## Task details
In the records below, begin at the line that has "return finish(name, bm)" and stop after the line that has "return finish(name, bm, tilt)"; quote those lines verbatim and nothing more.

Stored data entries
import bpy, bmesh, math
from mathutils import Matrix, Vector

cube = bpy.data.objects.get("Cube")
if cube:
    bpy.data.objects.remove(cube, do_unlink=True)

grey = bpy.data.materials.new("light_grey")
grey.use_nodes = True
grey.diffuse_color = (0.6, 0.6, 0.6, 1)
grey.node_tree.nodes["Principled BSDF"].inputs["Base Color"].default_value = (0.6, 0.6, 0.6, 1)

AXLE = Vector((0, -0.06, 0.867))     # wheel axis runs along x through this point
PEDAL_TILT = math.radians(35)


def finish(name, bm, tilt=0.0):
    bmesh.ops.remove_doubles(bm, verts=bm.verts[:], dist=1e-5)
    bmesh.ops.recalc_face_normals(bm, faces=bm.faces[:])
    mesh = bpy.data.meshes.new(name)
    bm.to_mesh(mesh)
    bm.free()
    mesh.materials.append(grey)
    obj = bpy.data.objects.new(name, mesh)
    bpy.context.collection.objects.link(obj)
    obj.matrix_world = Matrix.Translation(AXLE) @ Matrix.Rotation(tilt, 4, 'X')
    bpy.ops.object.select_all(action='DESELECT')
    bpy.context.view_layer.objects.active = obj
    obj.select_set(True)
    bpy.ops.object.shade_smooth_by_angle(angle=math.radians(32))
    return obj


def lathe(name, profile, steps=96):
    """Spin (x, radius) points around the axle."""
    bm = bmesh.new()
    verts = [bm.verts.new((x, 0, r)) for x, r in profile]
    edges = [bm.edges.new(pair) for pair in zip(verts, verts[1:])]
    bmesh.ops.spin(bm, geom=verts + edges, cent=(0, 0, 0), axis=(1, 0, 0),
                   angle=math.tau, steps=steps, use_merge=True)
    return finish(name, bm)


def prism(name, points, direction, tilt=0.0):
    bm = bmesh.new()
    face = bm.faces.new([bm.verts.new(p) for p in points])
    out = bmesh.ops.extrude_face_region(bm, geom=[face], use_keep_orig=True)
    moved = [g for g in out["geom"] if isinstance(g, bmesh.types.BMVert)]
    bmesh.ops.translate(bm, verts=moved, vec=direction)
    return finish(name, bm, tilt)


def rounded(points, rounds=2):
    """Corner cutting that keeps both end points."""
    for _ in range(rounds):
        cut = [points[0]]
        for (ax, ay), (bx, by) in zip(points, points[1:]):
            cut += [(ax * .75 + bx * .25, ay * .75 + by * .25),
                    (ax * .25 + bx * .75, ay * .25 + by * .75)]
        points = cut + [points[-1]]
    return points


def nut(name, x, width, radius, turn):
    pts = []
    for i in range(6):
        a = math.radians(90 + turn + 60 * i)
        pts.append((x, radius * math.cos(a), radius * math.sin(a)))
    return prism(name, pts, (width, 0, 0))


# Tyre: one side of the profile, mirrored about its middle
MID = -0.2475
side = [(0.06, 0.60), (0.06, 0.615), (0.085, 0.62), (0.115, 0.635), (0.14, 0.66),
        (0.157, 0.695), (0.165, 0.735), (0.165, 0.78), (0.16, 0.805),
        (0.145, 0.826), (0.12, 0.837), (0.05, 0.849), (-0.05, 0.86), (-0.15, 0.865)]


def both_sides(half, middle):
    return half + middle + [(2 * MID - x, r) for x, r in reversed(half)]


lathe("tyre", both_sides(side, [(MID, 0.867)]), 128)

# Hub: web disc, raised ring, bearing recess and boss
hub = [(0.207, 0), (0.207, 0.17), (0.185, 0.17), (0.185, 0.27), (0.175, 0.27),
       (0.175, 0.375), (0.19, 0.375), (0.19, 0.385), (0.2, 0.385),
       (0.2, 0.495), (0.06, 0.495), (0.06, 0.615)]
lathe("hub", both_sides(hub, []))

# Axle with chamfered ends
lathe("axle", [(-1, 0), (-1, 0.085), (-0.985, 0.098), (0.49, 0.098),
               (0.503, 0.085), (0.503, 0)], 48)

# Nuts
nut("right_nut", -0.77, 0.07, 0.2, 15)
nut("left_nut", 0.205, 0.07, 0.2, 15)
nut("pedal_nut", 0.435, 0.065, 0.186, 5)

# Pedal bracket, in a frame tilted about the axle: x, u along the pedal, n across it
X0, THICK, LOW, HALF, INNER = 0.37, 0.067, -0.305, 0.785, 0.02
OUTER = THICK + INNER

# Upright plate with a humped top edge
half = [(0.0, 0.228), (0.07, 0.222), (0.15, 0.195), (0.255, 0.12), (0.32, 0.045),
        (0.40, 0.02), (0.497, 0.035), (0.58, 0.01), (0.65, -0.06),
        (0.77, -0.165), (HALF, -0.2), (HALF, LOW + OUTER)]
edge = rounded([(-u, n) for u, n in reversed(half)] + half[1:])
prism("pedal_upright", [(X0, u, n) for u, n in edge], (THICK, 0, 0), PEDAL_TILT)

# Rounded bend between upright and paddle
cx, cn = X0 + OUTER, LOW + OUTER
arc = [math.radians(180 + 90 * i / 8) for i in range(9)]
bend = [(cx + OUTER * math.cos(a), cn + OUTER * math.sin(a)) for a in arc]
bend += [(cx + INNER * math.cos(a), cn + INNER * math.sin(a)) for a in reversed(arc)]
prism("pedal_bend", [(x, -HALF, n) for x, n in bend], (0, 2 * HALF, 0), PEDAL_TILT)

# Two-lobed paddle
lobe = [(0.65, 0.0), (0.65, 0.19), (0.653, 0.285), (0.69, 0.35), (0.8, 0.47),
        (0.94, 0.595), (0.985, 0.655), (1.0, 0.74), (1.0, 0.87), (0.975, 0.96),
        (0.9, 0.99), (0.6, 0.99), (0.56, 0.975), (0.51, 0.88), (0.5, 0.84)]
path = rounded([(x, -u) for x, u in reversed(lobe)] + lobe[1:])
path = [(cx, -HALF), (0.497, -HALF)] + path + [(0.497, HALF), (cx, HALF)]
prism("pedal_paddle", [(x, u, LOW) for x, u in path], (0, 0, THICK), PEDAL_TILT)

## Response to the task
    return finish(name, bm)


def prism(name, points, direction, tilt=0.0):
    bm = bmesh.new()
    face = bm.faces.new([bm.verts.new(p) for p in points])
    out = bmesh.ops.extrude_face_region(bm, geom=[face], use_keep_orig=True)
    moved = [g for g in out["geom"] if isinstance(g, bmesh.types.BMVert)]
    bmesh.ops.translate(bm, verts=moved, vec=direction)
    return finish(name, bm, tilt)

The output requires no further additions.